PARTNER & EXECUTIVE CREATIVE DIRECTOR,CREATIVELAND ASIA PVT LTD:
“I AM HAPPY WITH MY CURRENT JOB. BUT, I AM LOOKING FOR A CHANGE NOW”: >> Happy people don’t quit. So, let’s get to the point. Not happy with the boss? Not happy with the pay? Not happy with the opportunities? To paint a wrong picture will only raise unnecessary questions and not enable us to judge the candidate correctly.
“MY APPRAISAL IS DUE NEXT MONTH”: >> This is a widely used negotiation tactic and this statement does not ‘empower’ the candidate in anyway. We don’t base our offer on the expected appraisal, but on our assessment of the individual. So, we usually tell them, “If it’s true, let’s meet after a month, since you’ve anyway waited for so long.”
DIRECTOR – HR,MCC IN: “I WAS A TOP PERFORMER”: >> Even if you were not the best at your previous organisation, candidates tend to positionthemselves favourably using statements like ‘was the employee of the month’ or ‘was among best performers in the team’. They tend to falsely create an impression of being sought-after in the market toincrease their own value.
“MY PERFECTIONISM IS MY BIGGEST WEAKNESS”: >> Some candidates when asked about their developmental areas tend to position their disguised strengths as weaknesses – rarely will you find candidates being really open about their areas of improvement. Most fear being represented unfavourably in front of the recruiter.
“I ALWAYS WANTED TO WORK FOR YOUR COMPANY”: >> When candidates are asked why they would want to join a certain organisation, they tend to over-exaggerate their level of interest and desire, even if they have spent only ten minutes reading about the industry/organisation.
SENIOR VP – HR,CORP AFFAIRS AND ADMINISTRATION,JUBILANT FOODWORKS LTD:
“I HAVE ADEQUATE WORK EXPERIENCE FOR THIS POSITION”:
>> They say so to get an extra credit for work experience, which willeventually impact their pay. Sometimes, the organisation quoted is fictitious or the experience forged. Some candidates are under the impression
that the recruiters will not verify the facts. Sometimes, a contractual assignment or an intern position gets exaggerated and is stated as actual work experience.

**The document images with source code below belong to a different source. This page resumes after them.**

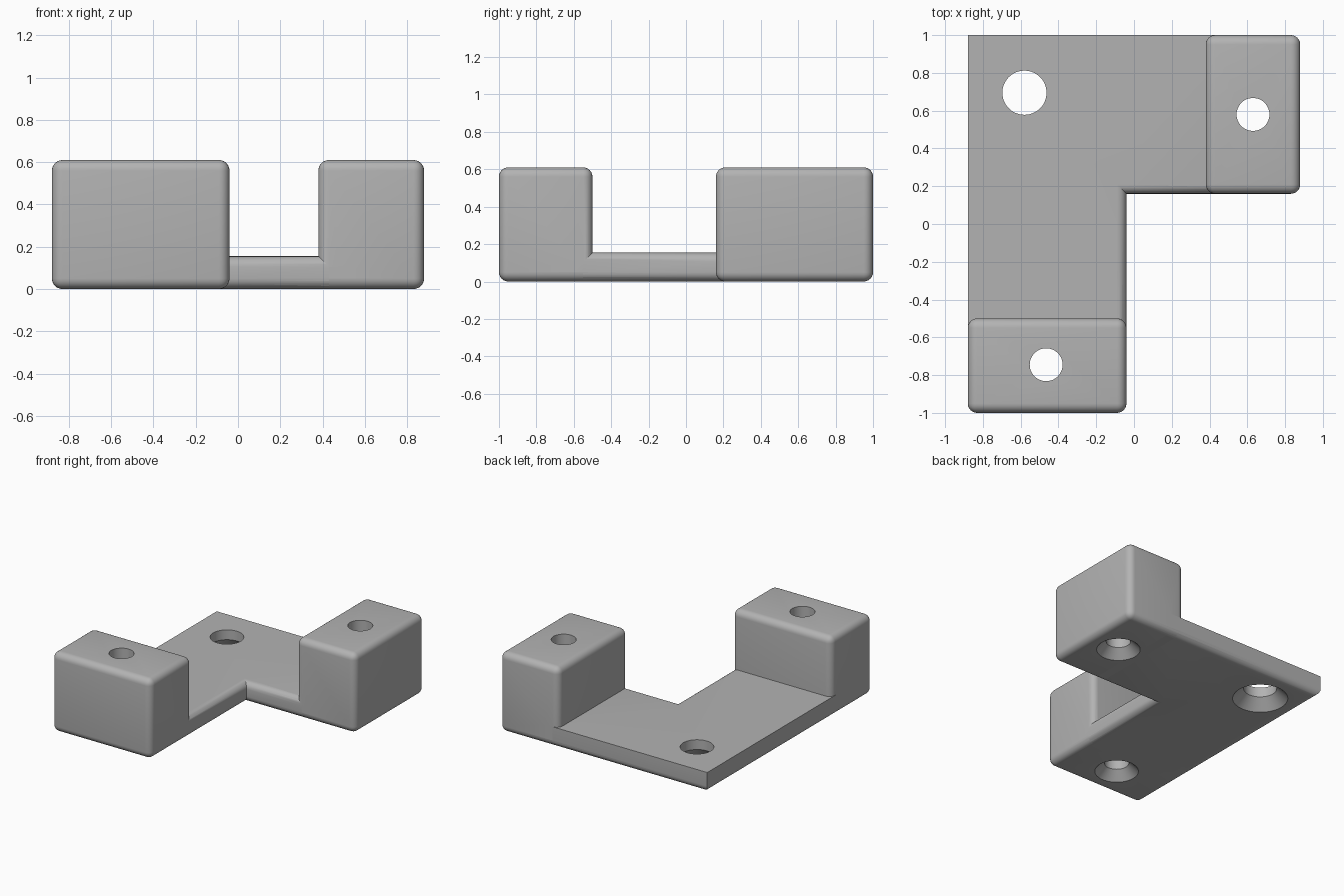
import bpy
import bmesh
from math import radians
from mathutils import Matrix, Vector

cube = bpy.data.objects.get("Cube")
if cube:
    bpy.data.objects.remove(cube, do_unlink=True)

RADIUS = 0.05      # edge rounding
SEGMENTS = 6
BLOCK_TOP = 0.61
PLATE_TOP = 0.155

grey = bpy.data.materials.new("plain grey")
grey.use_nodes = True
grey.diffuse_color = (0.45, 0.45, 0.45, 1)
grey.node_tree.nodes["Principled BSDF"].inputs["Base Color"].default_value = grey.diffuse_color


def make_object(name, bm):
    bmesh.ops.recalc_face_normals(bm, faces=bm.faces)
    mesh = bpy.data.meshes.new(name)
    bm.to_mesh(mesh)
    bm.free()
    mesh.materials.append(grey)
    obj = bpy.data.objects.new(name, mesh)
    bpy.context.collection.objects.link(obj)
    return obj


def round_edges(bm, edges):
    bmesh.ops.bevel(bm, geom=edges, offset=RADIUS, offset_type='OFFSET',
                    segments=SEGMENTS, profile=0.5, affect='EDGES')


def prism(outline, height):
    bm = bmesh.new()
    base = bm.faces.new([bm.verts.new((x, y, 0)) for x, y in outline])
    top = bmesh.ops.extrude_face_region(bm, geom=[base], use_keep_orig=True)
    moved = [v for v in top["geom"] if isinstance(v, bmesh.types.BMVert)]
    bmesh.ops.translate(bm, verts=moved, vec=(0, 0, height))
    bmesh.ops.recalc_face_normals(bm, faces=bm.faces)
    return bm


def rounded_block(name, x0, x1, y0, y1):
    bm = prism([(x0, y0), (x1, y0), (x1, y1), (x0, y1)], BLOCK_TOP)
    round_edges(bm, bm.edges[:])
    return make_object(name, bm)


def screw_cutter(name, x, y, hole, rim, depth):
    # Straight shaft with a countersink opening on the underside
    bm = bmesh.new()
    rings = [(-0.1, rim), (0, rim), (depth, hole), (1, hole)]
    previous = None
    for z, r in rings:
        ring = bmesh.ops.create_circle(
            bm, segments=48, radius=r, cap_ends=previous is None or z == 1,
            matrix=Matrix.Translation((x, y, z)))["verts"]
        if previous:
            for i in range(len(ring)):
                j = (i + 1) % len(ring)
                bm.faces.new((previous[i], previous[j], ring[j], ring[i]))
        previous = ring
    obj = make_object(name, bm)
    obj.hide_render = True
    return obj


def combine(target, other, operation):
    mod = target.modifiers.new(operation.lower(), 'BOOLEAN')
    mod.operation = operation
    mod.solver = 'EXACT'
    mod.object = other
    bpy.context.view_layer.objects.active = target
    bpy.ops.object.modifier_apply(modifier=mod.name)
    bpy.data.objects.remove(other, do_unlink=True)


# L-shaped plate: rounded underside and rounded rim along the inner notch
bm = prism([(-0.88, -0.6), (-0.04, -0.6), (-0.04, 0.16),
            (0.5, 0.16), (0.5, 1), (-0.88, 1)], PLATE_TOP)
soft = []
for e in bm.edges:
    a, b = (v.co for v in e.verts)
    mid = (a + b) / 2
    if abs(a.z - b.z) > 0.01 or abs(mid.y + 0.6) < 0.01 or abs(mid.x - 0.5) < 0.01:
        continue
    on_notch = (Vector((mid.x, mid.y)) - Vector((0.1, 0.0))).length < 0.4
    if mid.z < 0.01 or on_notch:
        soft.append(e)
round_edges(bm, soft)
bracket = make_object("corner_bracket", bm)

# Raised blocks at both ends
combine(bracket, rounded_block("front_block", -0.88, -0.04, -1, -0.5), 'UNION')
combine(bracket, rounded_block("left_block", 0.38, 0.88, 0.16, 1), 'UNION')

# Countersunk screw holes
for name, x, y, hole, rim, depth in [
        ("front_hole", -0.465, -0.745, 0.087, 0.154, 0.067),
        ("left_hole", 0.63, 0.58, 0.087, 0.154, 0.067),
        ("corner_hole", -0.58, 0.695, 0.117, 0.195, 0.08)]:
    combine(bracket, screw_cutter(name, x, y, hole, rim, depth), 'DIFFERENCE')

bpy.ops.object.select_all(action='DESELECT')
bracket.select_set(True)
bpy.context.view_layer.objects.active = bracket
bpy.ops.object.shade_smooth_by_angle(angle=radians(30))
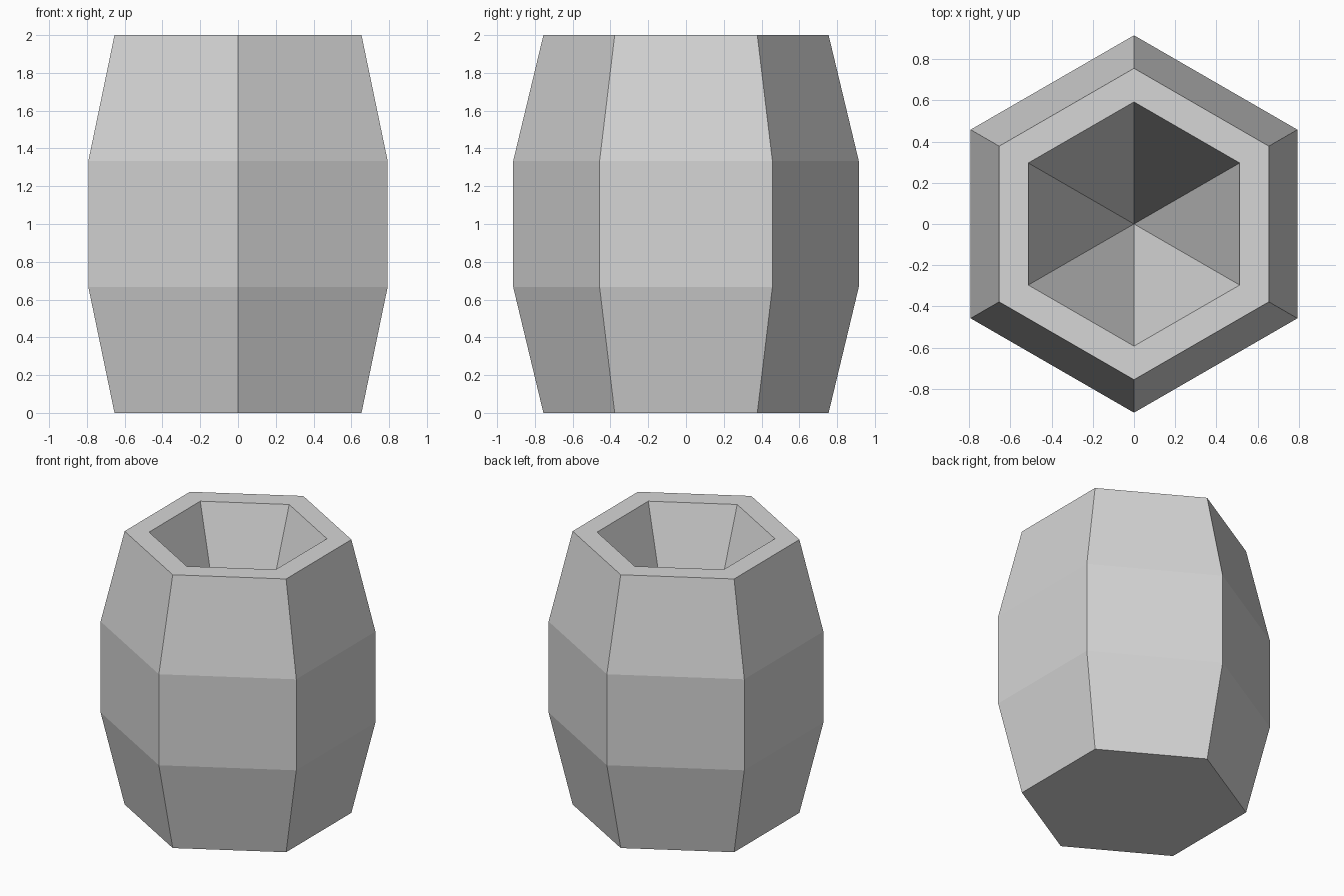
import bpy
import bmesh
from math import sin, cos, pi

cube = bpy.data.objects.get("Cube")
if cube:
    bpy.data.objects.remove(cube, do_unlink=True)

SIDES = 6

# Single plain grey
grey = bpy.data.materials.new("plain grey")
grey.use_nodes = True
colour = (0.67, 0.67, 0.67, 1)
grey.diffuse_color = colour
grey.node_tree.nodes["Principled BSDF"].inputs["Base Color"].default_value = colour

# Radius and height: base, bulging staves, rim, inner lip
profile = [(0.755, 0), (0.915, 0.667), (0.915, 1.333), (0.755, 2), (0.592, 2)]
hollow_bottom = 0.33

bm = bmesh.new()


def ring(radius, height):
    """One hexagonal ring with corners pointing front and back."""
    angles = [pi / 2 + i * 2 * pi / SIDES for i in range(SIDES)]
    return [bm.verts.new((radius * cos(a), radius * sin(a), height)) for a in angles]


rings = [ring(r, z) for r, z in profile]

# Outer walls and flat rim
for low, high in zip(rings, rings[1:]):
    for i in range(SIDES):
        j = (i + 1) % SIDES
        bm.faces.new((low[i], low[j], high[j], high[i]))

# Closed base
bm.faces.new(rings[0][::-1])

# Hollow tapering to a point
apex = bm.verts.new((0, 0, hollow_bottom))
lip = rings[-1]
for i in range(SIDES):
    bm.faces.new((lip[i], lip[(i + 1) % SIDES], apex))

bmesh.ops.recalc_face_normals(bm, faces=bm.faces[:])
mesh = bpy.data.meshes.new("barrel")
bm.to_mesh(mesh)
bm.free()
mesh.materials.append(grey)
barrel = bpy.data.objects.new("barrel", mesh)
bpy.context.collection.objects.link(barrel)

“I AM STILL EMPLOYED”: >> This is indeed a popular lie as some do lie about being still employed whenactually they have put in their papers or already been relieved by the organisation. This could be because the candidate could have left on a bad note or was asked to leave.
“I HAVE ALL THE SKILLS NEEDED FOR THE JOB”: >> Applicants exaggerate or misrepresent their skills in order to increase their chances of selection. Applicants misquote the extent to which a particular skill was utilised onthe-job. They do so to enhance their chances and also to switch to newer niche skills for which they may not be an outright match.
“I HAVE HANDLED SEVERAL PROJECTS SINGLE-HANDEDLY”: >> Applicants lie about their share of contribution to group/team projects. Often, they would combine their peer’s work to make it appear that they have a better repertoire of skills or say they delivered or led an initiative, which may not be their own in entirety.
FOUNDER AND CEO,AUTHBRIDGE:
“REFERENCES WILL BE PROVIDED ON REQUEST”: >> Evidently, incorrect references will give positive feedback and if these ‘reporting managers’ and ‘references’ are trusted and believed, the hire may go very wrong.
“I WAS ON A SABBATICAL”: >> People tend to hide an employment gap by either manipulating the tenure of existing employments or state it as a gap taken for personal/health reasons. This is most relevant for jobs they may have chosen to join but did not succeed in doing so or did not stay long enough.
DIRECTOR-HR,FORBES MARSHALL GROUP:
“I CONTRIBUTE TO THE SOCIETY”: >> Though this is intended at knowing more about their value systems, they come up with vague answers.
“I HAVE PLANS TO STAY LONGER WITH THE COMPANY”: >> It’s very amusing to hear from Gen X and Gen Y members that they plan to pursue a long-term career with the organisation. They try to impress by saying they envision a long-term stint. But that is not possible in the truest sense.
Source :The Times of India.
Date : 29/05/2013
Writer : Vikram S Gaikwad